The properties of articular cartilage, which lines bones in joints, depend partly on repulsion between components of the material. A new synthetic gel that mimics this feature has rare, direction-dependent properties. See Letter p.68
Materials design focuses overwhelmingly on attractive interactions, as in advanced polymer-based composites that exploit interactions between inorganic fillers and a polymer matrix. Electrostatic repulsion can be also harnessed to good effect, as demonstrated by the articular cartilage that covers the ends of bones where they form joints, providing near-frictionless mechanical motion. Taking this cartilage as the model, Mingjie Liu and colleagues have developed a hydrogel with mechanical properties dominated by repulsion between negatively charged titanate nanosheets embedded within it. The material deforms easily when sheared parallel to the sheets but resists compressive forces applied orthogonally.
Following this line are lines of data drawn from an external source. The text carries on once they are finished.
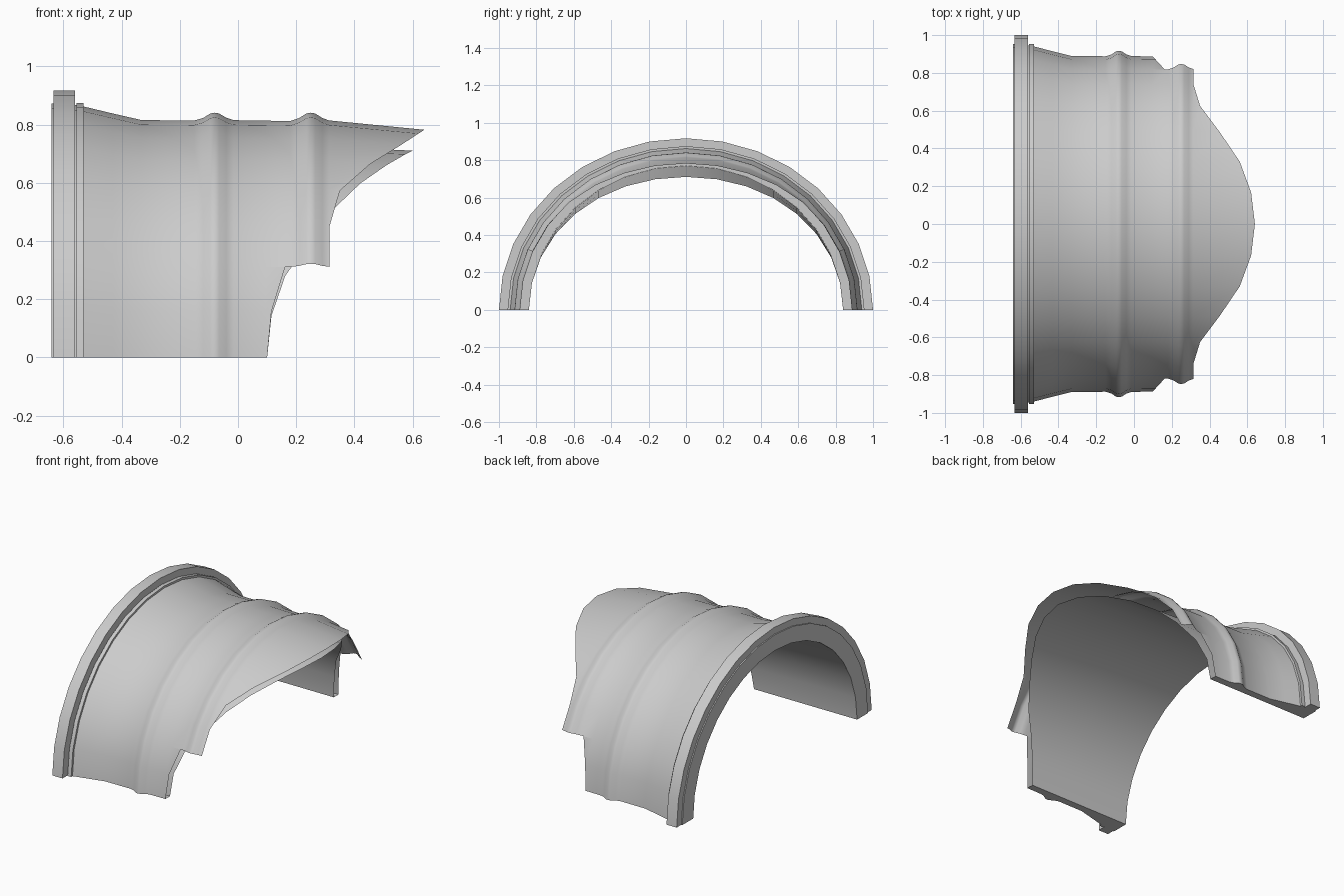
import bpy, bmesh, math

if "Cube" in bpy.data.objects:
    bpy.data.objects.remove(bpy.data.objects["Cube"])

SEG = 8                      # segments per half arch
ZS = 0.917                   # arch height to half-width ratio

# outer section: rear face, flange, step, skin with two raised ribs
RIM = [(-.64, .84), (-.64, .952), (-.633, .952), (-.633, 1), (-.56, 1),
       (-.56, .945), (-.555, .945), (-.555, .954), (-.53, .954), (-.53, .94)]
SKIN = [(-.53, .94), (-.43, .914), (-.33, .889), (-.15, .888), (-.12, .897),
        (-.095, .914), (-.08, .917), (-.065, .914), (-.04, .898), (-.015, .889),
        (.095, .887), (.18, .886), (.21, .897), (.235, .914), (.25, .917),
        (.265, .914), (.29, .897), (.313, .888), (.64, .853)]
# front edge position for each arch step, from base to crown
OUTER_END = [.10, .115, .162, .315, .35, .455, .56, .62, .64]
INNER_END = [.10, .115, .162, .25, .33, .42, .51, .575, .60]


def lerp(profile, x):
    for (x0, r0), (x1, r1) in zip(profile, profile[1:]):
        if x <= x1 and x1 > x0:
            return r0 + (r1 - r0) * max(0, x - x0) / (x1 - x0)
    return profile[-1][1]


def arch(x, ry, rz, k, side):
    a = math.pi / 2 * k / SEG
    return (x, side * ry * math.cos(a), rz * math.sin(a))


def trimmed(end):
    pts = [(min(x, end), r if x <= end else lerp(SKIN, end)) for x, r in SKIN[:-1]]
    pts.append((end, lerp(SKIN, end)))
    return [(x, r, r * ZS) for x, r in pts]


def liner(end):
    return [(x, .84, .77 - .048 * (x + .64)) for x in (-.64, -.64 + (end + .64) / 2, end)]


def build(name, strips, flip=False):
    """strips: (k, lower column, upper column), mirrored to both sides"""
    bm = bmesh.new()
    for side in (-1, 1):
        for k, lo, hi in strips:
            a = [bm.verts.new(arch(*p, k, side)) for p in lo]
            b = [bm.verts.new(arch(*p, k + 1, side)) for p in hi]
            for i in range(len(a) - 1):
                f = [a[i], a[i + 1], b[i + 1], b[i]]
                bm.faces.new(f[::-1] if (side > 0) != flip else f)
    bmesh.ops.remove_doubles(bm, verts=bm.verts, dist=1e-4)
    bmesh.ops.dissolve_degenerate(bm, edges=bm.edges, dist=1e-5)
    finish(name, bm)


def finish(name, bm):
    me = bpy.data.meshes.new(name)
    bm.to_mesh(me)
    bm.free()
    ob = bpy.data.objects.new(name, me)
    bpy.context.collection.objects.link(ob)
    bpy.ops.object.select_all(action='DESELECT')
    ob.select_set(True)
    bpy.context.view_layer.objects.active = ob
    bpy.ops.object.shade_smooth_by_angle(angle=math.radians(30))


# rear flange
rim = [(x, r, r * ZS) for x, r in RIM]
build("rear_flange", [(k, rim, rim) for k in range(SEG)])

# ribbed outer skin, notched above the second arch step
build("outer_skin", [(k, trimmed(.315 if k == 2 else OUTER_END[k]),
                      trimmed(OUTER_END[k + 1])) for k in range(SEG)])

# inner liner
build("inner_liner", [(k, liner(INNER_END[k]), liner(INNER_END[k + 1]))
                      for k in range(SEG)], flip=True)

# flat base strips closing the wall at the ground
bm = bmesh.new()
section = RIM + [p[:2] for p in trimmed(OUTER_END[0]) if p[0] < .1][1:]
section += [(.10, lerp(SKIN, .10)), (.10, .84)]
for side in (-1, 1):
    ring = [bm.verts.new((x, side * r, 0)) for x, r in section]
    face = bm.faces.new(ring)
    face.normal_update()
    if face.normal.z > 0:
        face.normal_flip()
finish("base_strips", bm)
Composites of this type should open new possibilities for developing soft materials with unusual functions.